any amount received, recovered or obtained for the [estate] or on behalf of the [estate] for the benefit of one of the [estate's] subcontractors or suppliers for the [construction] Project, either by final judgment or by any compromise or voluntary settlement.

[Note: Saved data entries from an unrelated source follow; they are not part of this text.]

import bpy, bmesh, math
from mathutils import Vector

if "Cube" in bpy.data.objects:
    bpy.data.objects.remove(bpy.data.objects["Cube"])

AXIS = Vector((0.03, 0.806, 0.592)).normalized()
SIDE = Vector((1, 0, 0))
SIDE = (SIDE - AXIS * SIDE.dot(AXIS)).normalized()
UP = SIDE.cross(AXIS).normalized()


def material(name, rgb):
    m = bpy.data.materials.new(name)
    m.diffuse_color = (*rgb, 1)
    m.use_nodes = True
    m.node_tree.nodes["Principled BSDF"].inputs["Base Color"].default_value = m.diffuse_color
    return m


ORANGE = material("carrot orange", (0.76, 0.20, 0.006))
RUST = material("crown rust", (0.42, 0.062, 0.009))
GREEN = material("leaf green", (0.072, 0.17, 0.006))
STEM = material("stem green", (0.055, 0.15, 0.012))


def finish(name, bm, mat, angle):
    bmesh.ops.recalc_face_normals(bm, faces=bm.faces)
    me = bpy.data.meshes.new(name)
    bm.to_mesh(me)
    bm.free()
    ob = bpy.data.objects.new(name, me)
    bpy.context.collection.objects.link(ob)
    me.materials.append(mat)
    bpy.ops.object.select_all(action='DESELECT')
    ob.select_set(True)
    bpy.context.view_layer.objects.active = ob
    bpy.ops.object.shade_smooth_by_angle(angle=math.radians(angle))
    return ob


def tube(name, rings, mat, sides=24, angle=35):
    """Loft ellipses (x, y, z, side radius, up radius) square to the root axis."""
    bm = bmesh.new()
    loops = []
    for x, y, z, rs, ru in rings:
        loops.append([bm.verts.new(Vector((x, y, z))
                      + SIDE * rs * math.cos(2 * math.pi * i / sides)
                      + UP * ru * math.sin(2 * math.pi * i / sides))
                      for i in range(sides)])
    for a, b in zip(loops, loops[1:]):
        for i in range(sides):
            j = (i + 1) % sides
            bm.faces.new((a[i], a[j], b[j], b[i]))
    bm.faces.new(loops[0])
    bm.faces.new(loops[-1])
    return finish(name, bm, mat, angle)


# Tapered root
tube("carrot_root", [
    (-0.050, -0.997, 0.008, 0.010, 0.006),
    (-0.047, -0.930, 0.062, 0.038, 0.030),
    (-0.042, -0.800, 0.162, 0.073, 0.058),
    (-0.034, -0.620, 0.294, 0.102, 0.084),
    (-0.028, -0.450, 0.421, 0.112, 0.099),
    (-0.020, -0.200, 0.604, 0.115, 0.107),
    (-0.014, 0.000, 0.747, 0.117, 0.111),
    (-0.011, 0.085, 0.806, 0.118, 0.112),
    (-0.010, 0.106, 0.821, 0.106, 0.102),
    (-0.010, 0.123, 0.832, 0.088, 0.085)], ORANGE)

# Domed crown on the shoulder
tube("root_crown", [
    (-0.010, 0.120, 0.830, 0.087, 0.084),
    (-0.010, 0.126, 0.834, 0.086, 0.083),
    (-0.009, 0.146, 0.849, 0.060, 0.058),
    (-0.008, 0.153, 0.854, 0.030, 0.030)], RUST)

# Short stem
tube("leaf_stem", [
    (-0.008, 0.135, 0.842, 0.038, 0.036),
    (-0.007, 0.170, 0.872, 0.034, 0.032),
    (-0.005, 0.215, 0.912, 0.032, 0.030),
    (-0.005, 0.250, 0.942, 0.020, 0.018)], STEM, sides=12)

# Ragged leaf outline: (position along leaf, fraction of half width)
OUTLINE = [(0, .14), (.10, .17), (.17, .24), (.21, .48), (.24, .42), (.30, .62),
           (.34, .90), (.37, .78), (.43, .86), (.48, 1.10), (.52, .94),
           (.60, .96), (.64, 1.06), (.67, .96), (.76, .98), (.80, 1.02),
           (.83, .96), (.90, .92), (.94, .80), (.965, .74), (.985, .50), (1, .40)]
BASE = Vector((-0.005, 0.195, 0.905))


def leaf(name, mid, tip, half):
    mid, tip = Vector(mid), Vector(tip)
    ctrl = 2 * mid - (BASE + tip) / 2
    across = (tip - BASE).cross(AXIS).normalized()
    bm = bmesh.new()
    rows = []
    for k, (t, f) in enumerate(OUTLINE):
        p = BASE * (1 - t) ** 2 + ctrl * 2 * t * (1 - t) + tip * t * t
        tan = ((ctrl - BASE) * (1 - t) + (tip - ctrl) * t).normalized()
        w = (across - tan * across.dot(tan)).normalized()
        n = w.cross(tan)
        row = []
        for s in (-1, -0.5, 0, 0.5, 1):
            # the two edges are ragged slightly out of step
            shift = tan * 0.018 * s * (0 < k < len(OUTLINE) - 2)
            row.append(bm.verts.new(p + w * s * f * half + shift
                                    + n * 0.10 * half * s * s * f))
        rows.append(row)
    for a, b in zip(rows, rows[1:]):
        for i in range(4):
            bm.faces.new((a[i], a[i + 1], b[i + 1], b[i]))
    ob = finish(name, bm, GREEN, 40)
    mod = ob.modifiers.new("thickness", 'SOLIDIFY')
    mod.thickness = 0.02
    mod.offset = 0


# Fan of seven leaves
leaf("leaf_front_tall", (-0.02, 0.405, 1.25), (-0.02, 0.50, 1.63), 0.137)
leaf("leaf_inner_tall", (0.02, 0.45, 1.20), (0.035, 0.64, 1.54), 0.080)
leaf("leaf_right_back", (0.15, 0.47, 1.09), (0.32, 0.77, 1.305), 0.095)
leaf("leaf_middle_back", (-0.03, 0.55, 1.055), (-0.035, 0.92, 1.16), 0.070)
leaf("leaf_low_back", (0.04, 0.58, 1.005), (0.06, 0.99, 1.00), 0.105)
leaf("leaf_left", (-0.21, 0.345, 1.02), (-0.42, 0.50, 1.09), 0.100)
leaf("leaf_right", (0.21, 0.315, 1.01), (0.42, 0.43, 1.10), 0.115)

(emphasis added). Had McClarty left the emphasized language out of the agreement, two important differences would have resulted. First, Richter would have been under a sounder set of incentives. He would have been motivated to collect only on those accounts that were likely to yield substantial assets to the estate. Second, if Richter had decided to proceed against HCB anyway, his fee would have been much lower, because he would have gotten one third of only the $10,750 that went to the estate. This amount might have still been enough to make the effort worth Richter's while, more so because he then would not have had to spend so much time persuading HCB to ignore ABC's claim.

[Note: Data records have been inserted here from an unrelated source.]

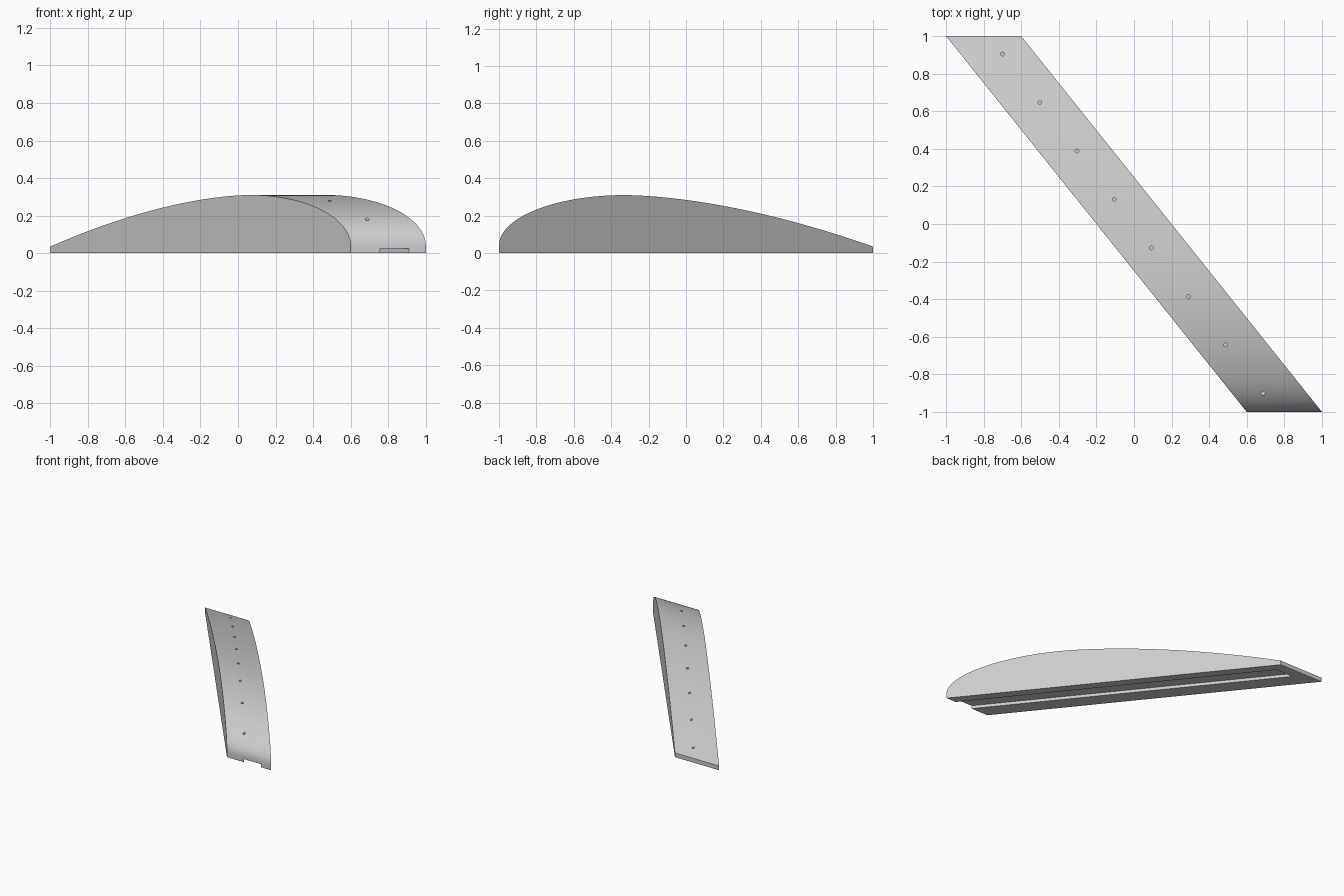
import bpy
import bmesh
from math import cos, sin, pi

old = bpy.data.objects.get("Cube")
if old:
    bpy.data.objects.remove(old, do_unlink=True)

grey = bpy.data.materials.new("light grey")
grey.use_nodes = True
colour = (0.6, 0.6, 0.6, 1)
grey.diffuse_color = colour
grey.node_tree.nodes["Principled BSDF"].inputs["Base Color"].default_value = colour

SWEEP = -0.8   # sideways shift per unit of length
PEAK = -0.33   # position of the thickest point
HEIGHT = 0.31
TAIL = 0.035
NOSE = 0.04


def make_object(name, bm):
    bmesh.ops.recalc_face_normals(bm, faces=bm.faces)
    mesh = bpy.data.meshes.new(name)
    bm.to_mesh(mesh)
    bm.free()
    mesh.materials.append(grey)
    obj = bpy.data.objects.new(name, mesh)
    bpy.context.collection.objects.link(obj)
    return obj


def swept_prism(name, profile, left, right):
    """Extrude a (y, z) outline across the span, sheared by the sweep."""
    bm = bmesh.new()
    a, b = [[bm.verts.new((SWEEP * y + x, y, z)) for y, z in profile]
            for x in (left, right)]
    bm.faces.new(a)
    bm.faces.new(b)
    for i in range(len(a)):
        j = (i + 1) % len(a)
        bm.faces.new((a[i], a[j], b[j], b[i]))
    return make_object(name, bm)


# Outline: flat base, elliptical nose, gently falling tail
outline = [(-1, 0)]
for i in range(33):
    t = i / 32 * pi / 2
    outline.append((PEAK - (1 + PEAK) * cos(t), NOSE + (HEIGHT - NOSE) * sin(t)))
for i in range(1, 41):
    t = i / 40
    outline.append((PEAK + (1 - PEAK) * t, HEIGHT - (HEIGHT - TAIL) * t ** 1.7))
outline.append((1, 0))
wing = swept_prism("wing_section", outline, -0.2, 0.2)

# Shallow channel under the base, open at the nose
channel = swept_prism("channel_cutter",
                      [(-1.1, -0.05), (-1.1, 0.025), (0.92, 0.025), (0.92, -0.05)],
                      -0.045, 0.11)

# Row of eight small blind holes along the upper surface
bm = bmesh.new()
for i in range(8):
    f = i / 7
    ring = bmesh.ops.create_cone(bm, cap_ends=True, segments=16,
                                 radius1=0.01, radius2=0.01, depth=0.5)
    bmesh.ops.translate(bm, verts=ring["verts"],
                        vec=(-0.7 + 1.387 * f, 0.905 - 1.807 * f, 0.283))
holes = make_object("hole_cutter", bm)

for cutter in (channel, holes):
    cutter.hide_render = True
    cutter.hide_set(True)
    mod = wing.modifiers.new(cutter.name, "BOOLEAN")
    mod.operation = "DIFFERENCE"
    mod.solver = "EXACT"
    mod.object = cutter

# Bake the cuts, then remove the cutters
bpy.context.view_layer.objects.active = wing
wing.select_set(True)
for mod in list(wing.modifiers):
    bpy.ops.object.modifier_apply(modifier=mod.name)
for cutter in (channel, holes):
    bpy.data.objects.remove(cutter, do_unlink=True)
bpy.ops.object.shade_smooth_by_angle(angle=pi / 6)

Alternately, since McClarty was not required to pursue the HCB claim, it may have made sense for him to make an arrangement with ABC, under which ABC agreed ex ante to contribute to paying Richter's fees. If, as McClarty claims, ABC could only get its money through the bankruptcy proceedings, ABC surely would have agreed to some sort of fee-sharing arrangement. If ABC is reaping a windfall, it is only because McClarty let it.



As a final matter, the district court was correct in noting that, although the bankruptcy court has broad equitable powers under 11 U.S.C. § 105(a), those powers are not unlimited. Our precedent tells us that "whatever equitable powers remain in the bankruptcy courts must and can only be exercised within the confines of the Bankruptcy Code." XL/Datacomp, Inc. v. Wilson (In re Omegas Group, Inc.), 16 F.3d 1443, 1453 (6th Cir.1994) (quoting Norwest Bank Worthington v. Ahlers, 485 U.S. 197, 206, 108 S.Ct. 963, 969, 99 L.Ed.2d 169 (1988)). It does not suffice for the bankruptcy court to announce that, independent of any precedent or any other provision of the Code, "equity" requires a surcharge.


In so holding, we parallel the Ninth Circuit's determination in Bear v. Coben (In re Golden Plan of California, Inc.), 829 F.2d 705 (9th Cir.1986). In Bear, the investors had interests in notes held by the bankrupt entity. The bankruptcy court held that some of these investors had actual ownership interests in the instruments. Id. at 707. The bankruptcy court imposed costs and expenses on these investors, but the Ninth Circuit reversed:


The bankruptcy court also erred in concluding that, even if the investors did not fall within the letter of section 506(c), it was empowered by virtue of its broad equitable powers under 11 U.S.C. § 105(a) to charge the Fox investors with the expense of administering their notes and trust deeds.


The Bankruptcy Code does not provide for the imposition of costs on owners as opposed to secured parties. Although 11 U.S.C. § 105(a) empowers the bankruptcy court to exercise its equitable powers to protect the integrity of the bankrupt's estate, there is a strong reluctance to allow the assessment of any fees and costs in bankruptcy proceedings which are not expressly authorized by the Bankruptcy Act, or that are not well established by judicial precedent.


It has been held that a bankruptcy court's equitable powers must be strictly confined within the prescribed limits of the Bankruptcy Act.


Id. at 713 (citations omitted). We agree.



We therefore AFFIRM the decision of the district court.